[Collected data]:
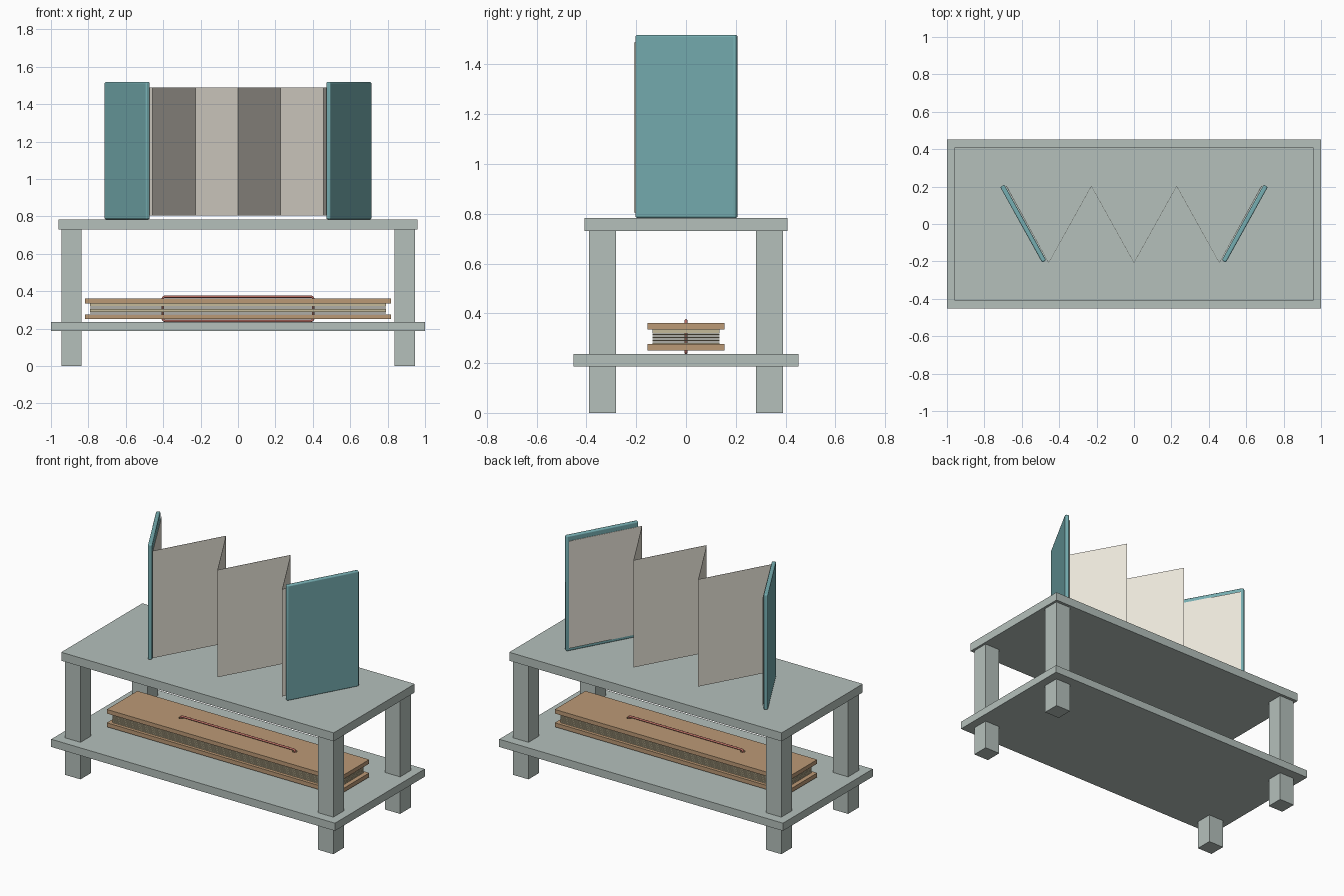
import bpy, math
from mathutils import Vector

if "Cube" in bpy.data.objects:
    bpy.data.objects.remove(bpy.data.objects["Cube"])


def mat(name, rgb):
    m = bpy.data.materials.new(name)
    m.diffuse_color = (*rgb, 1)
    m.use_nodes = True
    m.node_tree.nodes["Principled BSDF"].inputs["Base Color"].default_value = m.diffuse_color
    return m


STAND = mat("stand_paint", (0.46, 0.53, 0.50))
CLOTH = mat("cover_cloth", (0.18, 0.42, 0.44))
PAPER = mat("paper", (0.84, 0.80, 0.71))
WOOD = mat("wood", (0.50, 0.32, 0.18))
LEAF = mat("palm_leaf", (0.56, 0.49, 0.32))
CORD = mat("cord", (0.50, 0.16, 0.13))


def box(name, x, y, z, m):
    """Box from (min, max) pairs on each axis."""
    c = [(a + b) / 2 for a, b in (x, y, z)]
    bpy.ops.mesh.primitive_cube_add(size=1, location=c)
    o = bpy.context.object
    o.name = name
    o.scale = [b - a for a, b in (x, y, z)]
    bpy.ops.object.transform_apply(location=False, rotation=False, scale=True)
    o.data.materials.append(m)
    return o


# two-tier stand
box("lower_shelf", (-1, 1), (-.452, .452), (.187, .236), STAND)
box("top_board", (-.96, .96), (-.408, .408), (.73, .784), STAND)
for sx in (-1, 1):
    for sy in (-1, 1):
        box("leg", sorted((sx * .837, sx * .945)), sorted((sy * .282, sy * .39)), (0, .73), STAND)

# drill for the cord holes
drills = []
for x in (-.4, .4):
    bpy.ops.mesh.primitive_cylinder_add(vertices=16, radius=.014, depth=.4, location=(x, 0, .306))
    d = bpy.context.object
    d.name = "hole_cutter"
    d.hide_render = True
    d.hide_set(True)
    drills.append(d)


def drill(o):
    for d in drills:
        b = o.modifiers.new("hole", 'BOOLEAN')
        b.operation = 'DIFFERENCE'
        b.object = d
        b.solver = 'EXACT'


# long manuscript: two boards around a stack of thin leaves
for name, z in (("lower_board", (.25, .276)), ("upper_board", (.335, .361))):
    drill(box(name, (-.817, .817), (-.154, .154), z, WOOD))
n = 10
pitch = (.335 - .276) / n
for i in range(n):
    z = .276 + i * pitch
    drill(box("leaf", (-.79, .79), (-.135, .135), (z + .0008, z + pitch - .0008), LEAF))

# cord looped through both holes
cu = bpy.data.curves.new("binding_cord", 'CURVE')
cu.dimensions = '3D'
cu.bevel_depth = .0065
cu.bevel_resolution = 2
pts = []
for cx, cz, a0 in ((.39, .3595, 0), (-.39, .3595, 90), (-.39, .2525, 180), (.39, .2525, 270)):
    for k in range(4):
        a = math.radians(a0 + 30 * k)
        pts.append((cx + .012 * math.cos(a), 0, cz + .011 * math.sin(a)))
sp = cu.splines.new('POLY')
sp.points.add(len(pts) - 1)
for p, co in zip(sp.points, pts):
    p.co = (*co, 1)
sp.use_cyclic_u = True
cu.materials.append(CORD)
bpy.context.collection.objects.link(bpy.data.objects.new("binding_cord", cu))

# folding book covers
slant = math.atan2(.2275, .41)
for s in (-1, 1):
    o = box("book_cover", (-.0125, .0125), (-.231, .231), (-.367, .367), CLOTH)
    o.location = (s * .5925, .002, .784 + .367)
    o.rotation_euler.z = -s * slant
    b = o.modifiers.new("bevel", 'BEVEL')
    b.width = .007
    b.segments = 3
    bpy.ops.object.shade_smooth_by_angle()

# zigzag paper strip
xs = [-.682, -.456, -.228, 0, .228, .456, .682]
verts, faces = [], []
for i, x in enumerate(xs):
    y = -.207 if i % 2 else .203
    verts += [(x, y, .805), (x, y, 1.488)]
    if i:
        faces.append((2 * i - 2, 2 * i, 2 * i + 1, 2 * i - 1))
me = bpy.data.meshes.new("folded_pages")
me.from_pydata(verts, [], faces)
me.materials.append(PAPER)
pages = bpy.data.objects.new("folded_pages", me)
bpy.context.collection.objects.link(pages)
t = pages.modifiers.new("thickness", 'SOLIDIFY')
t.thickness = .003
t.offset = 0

[Exercise aim]:
Every line above is to be written out unchanged, with the pictures omitted.

[Problem solution]:
import bpy, math
from mathutils import Vector

if "Cube" in bpy.data.objects:
    bpy.data.objects.remove(bpy.data.objects["Cube"])


def mat(name, rgb):
    m = bpy.data.materials.new(name)
    m.diffuse_color = (*rgb, 1)
    m.use_nodes = True
    m.node_tree.nodes["Principled BSDF"].inputs["Base Color"].default_value = m.diffuse_color
    return m


STAND = mat("stand_paint", (0.46, 0.53, 0.50))
CLOTH = mat("cover_cloth", (0.18, 0.42, 0.44))
PAPER = mat("paper", (0.84, 0.80, 0.71))
WOOD = mat("wood", (0.50, 0.32, 0.18))
LEAF = mat("palm_leaf", (0.56, 0.49, 0.32))
CORD = mat("cord", (0.50, 0.16, 0.13))


def box(name, x, y, z, m):
    """Box from (min, max) pairs on each axis."""
    c = [(a + b) / 2 for a, b in (x, y, z)]
    bpy.ops.mesh.primitive_cube_add(size=1, location=c)
    o = bpy.context.object
    o.name = name
    o.scale = [b - a for a, b in (x, y, z)]
    bpy.ops.object.transform_apply(location=False, rotation=False, scale=True)
    o.data.materials.append(m)
    return o


# two-tier stand
box("lower_shelf", (-1, 1), (-.452, .452), (.187, .236), STAND)
box("top_board", (-.96, .96), (-.408, .408), (.73, .784), STAND)
for sx in (-1, 1):
    for sy in (-1, 1):
        box("leg", sorted((sx * .837, sx * .945)), sorted((sy * .282, sy * .39)), (0, .73), STAND)

# drill for the cord holes
drills = []
for x in (-.4, .4):
    bpy.ops.mesh.primitive_cylinder_add(vertices=16, radius=.014, depth=.4, location=(x, 0, .306))
    d = bpy.context.object
    d.name = "hole_cutter"
    d.hide_render = True
    d.hide_set(True)
    drills.append(d)


def drill(o):
    for d in drills:
        b = o.modifiers.new("hole", 'BOOLEAN')
        b.operation = 'DIFFERENCE'
        b.object = d
        b.solver = 'EXACT'


# long manuscript: two boards around a stack of thin leaves
for name, z in (("lower_board", (.25, .276)), ("upper_board", (.335, .361))):
    drill(box(name, (-.817, .817), (-.154, .154), z, WOOD))
n = 10
pitch = (.335 - .276) / n
for i in range(n):
    z = .276 + i * pitch
    drill(box("leaf", (-.79, .79), (-.135, .135), (z + .0008, z + pitch - .0008), LEAF))

# cord looped through both holes
cu = bpy.data.curves.new("binding_cord", 'CURVE')
cu.dimensions = '3D'
cu.bevel_depth = .0065
cu.bevel_resolution = 2
pts = []
for cx, cz, a0 in ((.39, .3595, 0), (-.39, .3595, 90), (-.39, .2525, 180), (.39, .2525, 270)):
    for k in range(4):
        a = math.radians(a0 + 30 * k)
        pts.append((cx + .012 * math.cos(a), 0, cz + .011 * math.sin(a)))
sp = cu.splines.new('POLY')
sp.points.add(len(pts) - 1)
for p, co in zip(sp.points, pts):
    p.co = (*co, 1)
sp.use_cyclic_u = True
cu.materials.append(CORD)
bpy.context.collection.objects.link(bpy.data.objects.new("binding_cord", cu))

# folding book covers
slant = math.atan2(.2275, .41)
for s in (-1, 1):
    o = box("book_cover", (-.0125, .0125), (-.231, .231), (-.367, .367), CLOTH)
    o.location = (s * .5925, .002, .784 + .367)
    o.rotation_euler.z = -s * slant
    b = o.modifiers.new("bevel", 'BEVEL')
    b.width = .007
    b.segments = 3
    bpy.ops.object.shade_smooth_by_angle()

# zigzag paper strip
xs = [-.682, -.456, -.228, 0, .228, .456, .682]
verts, faces = [], []
for i, x in enumerate(xs):
    y = -.207 if i % 2 else .203
    verts += [(x, y, .805), (x, y, 1.488)]
    if i:
        faces.append((2 * i - 2, 2 * i, 2 * i + 1, 2 * i - 1))
me = bpy.data.meshes.new("folded_pages")
me.from_pydata(verts, [], faces)
me.materials.append(PAPER)
pages = bpy.data.objects.new("folded_pages", me)
bpy.context.collection.objects.link(pages)
t = pages.modifiers.new("thickness", 'SOLIDIFY')
t.thickness = .003
t.offset = 0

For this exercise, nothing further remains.